President-elect lacks hard power
Ouattara remains, for the time being, a president with international recognition but no real power on the ground.
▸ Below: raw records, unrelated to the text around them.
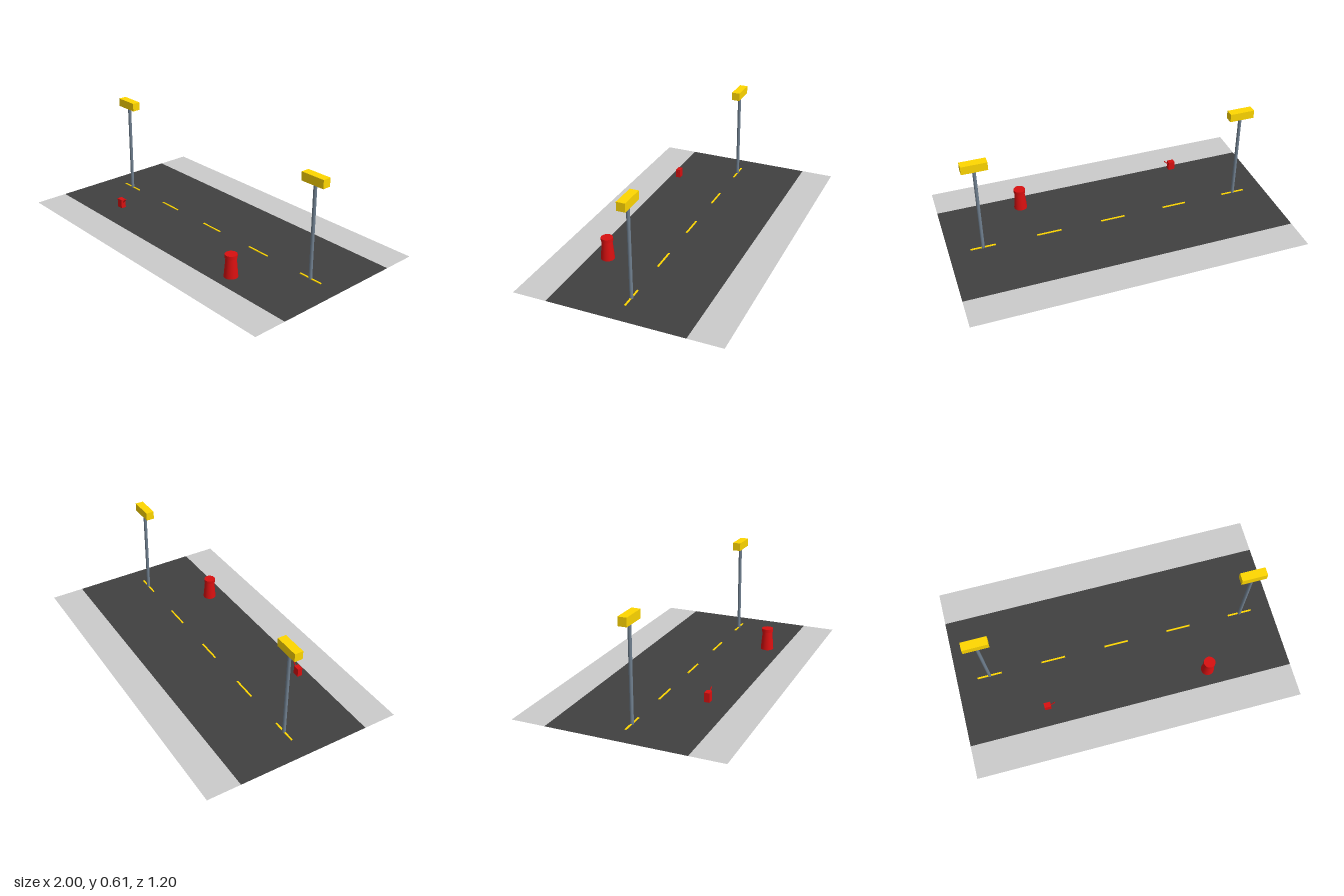
import * as THREE from 'three';

const paint = (color, side = THREE.FrontSide) => new THREE.MeshStandardMaterial({ color, side });

export function createModel() {
  const street = new THREE.Group();
  street.name = 'street';

  const asphalt = paint(0x404040, THREE.DoubleSide);
  const concrete = paint(0xcccccc, THREE.DoubleSide);
  const yellow = paint(0xffd700);
  const steel = paint(0x708090);
  const red = paint(0xd81010);

  const add = (parent, name, geometry, material, x, y, z) => {
    const mesh = new THREE.Mesh(geometry, material);
    mesh.name = name;
    mesh.position.set(x, y, z);
    parent.add(mesh);
    return mesh;
  };
  const group = (name, x, z) => {
    const g = new THREE.Group();
    g.name = name;
    g.position.set(x, 0, z);
    street.add(g);
    return g;
  };
  const flat = (depth) => new THREE.PlaneGeometry(2, depth).rotateX(-Math.PI / 2);

  // Flat road with a pavement strip along each side
  add(street, 'road', flat(0.8), asphalt, 0, 0.002, 0);
  for (const side of [-1, 1]) {
    add(street, side > 0 ? 'frontSidewalk' : 'backSidewalk', flat(0.2), concrete, 0, 0.002, side * 0.5);
  }

  // Lane dashes, slightly thicker than the road sheet
  for (let i = -2; i <= 2; i++) {
    add(street, 'laneDash', new THREE.BoxGeometry(0.15, 0.006, 0.01), yellow, i * 0.4, 0.003, 0);
  }

  // Street lamps
  for (const side of [-1, 1]) {
    const lamp = group(side > 0 ? 'leftStreetLamp' : 'rightStreetLamp', side * 0.8, 0);
    add(lamp, 'lampPole', new THREE.CylinderGeometry(0.01, 0.01, 0.556, 16), steel, 0, 0.28, 0);
    add(lamp, 'lampHead', new THREE.BoxGeometry(0.15, 0.05, 0.05), yellow, 0, 0.582, 0);
  }

  // Hydrant: tapered body with a wider cap
  const hydrant = group('hydrant', 0.5, 0.3);
  add(hydrant, 'hydrantBody', new THREE.CylinderGeometry(0.03, 0.04, 0.118, 32), red, 0, 0.06, 0);
  add(hydrant, 'hydrantCap', new THREE.CylinderGeometry(0.035, 0.035, 0.02, 32), red, 0, 0.127, 0);

  // Mailbox with a tilted flag
  const mailbox = group('mailbox', -0.5, 0.3);
  add(mailbox, 'mailboxBody', new THREE.BoxGeometry(0.04, 0.054, 0.03), red, 0, 0.085, 0);
  const flag = add(mailbox, 'mailboxFlag', new THREE.CylinderGeometry(0.003, 0.003, 0.05, 12), red, 0.028, 0.104, 0);
  flag.rotation.z = -Math.PI / 4;

  return street;
}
This doesn't prevent him from trying, anyway he can, to cut the legs out from under Gbagbo's administration.
Evoking reports of Liberian and Angolan mercenaries on the payroll of Gbagbo, and the disappearances of pro-Ouattara activists from their home at night, would-be Prime Minister Soro called Wednesday for the International Criminal Court to investigate Gbagbo for crimes against humanity.
Ouattara's camp is also mobilizing international financial institutions in an effort to cut off Gbagbo's cash flow.
The World Bank, African Development Bank, and the Economic Community of West African States (ECOWAS) have all frozen Gbagbo's accounts, and efforts are still being pursued to secure the state treasury, which is located in Senegal as part of a central bank that covers eight west African countries.
Gbagbo warns neighbors
But Gbagbo retains one key element of dissuasion to convince his African neighbors to mind their own affairs, says Pham.
Because Ivory Coast exports electricity to its neighbors, “if they decide to act against Gbagbo, he could literally shut their lights off,” Pham says.
And should African nations move to enforce the internationally verified election results proclaiming Ouattara as the winner, Gbagbo has warned that they could experience similar interference.
“Whatever happens to Gbagbo,” he said referring to himself, “could potentially happen to all the African heads of state.”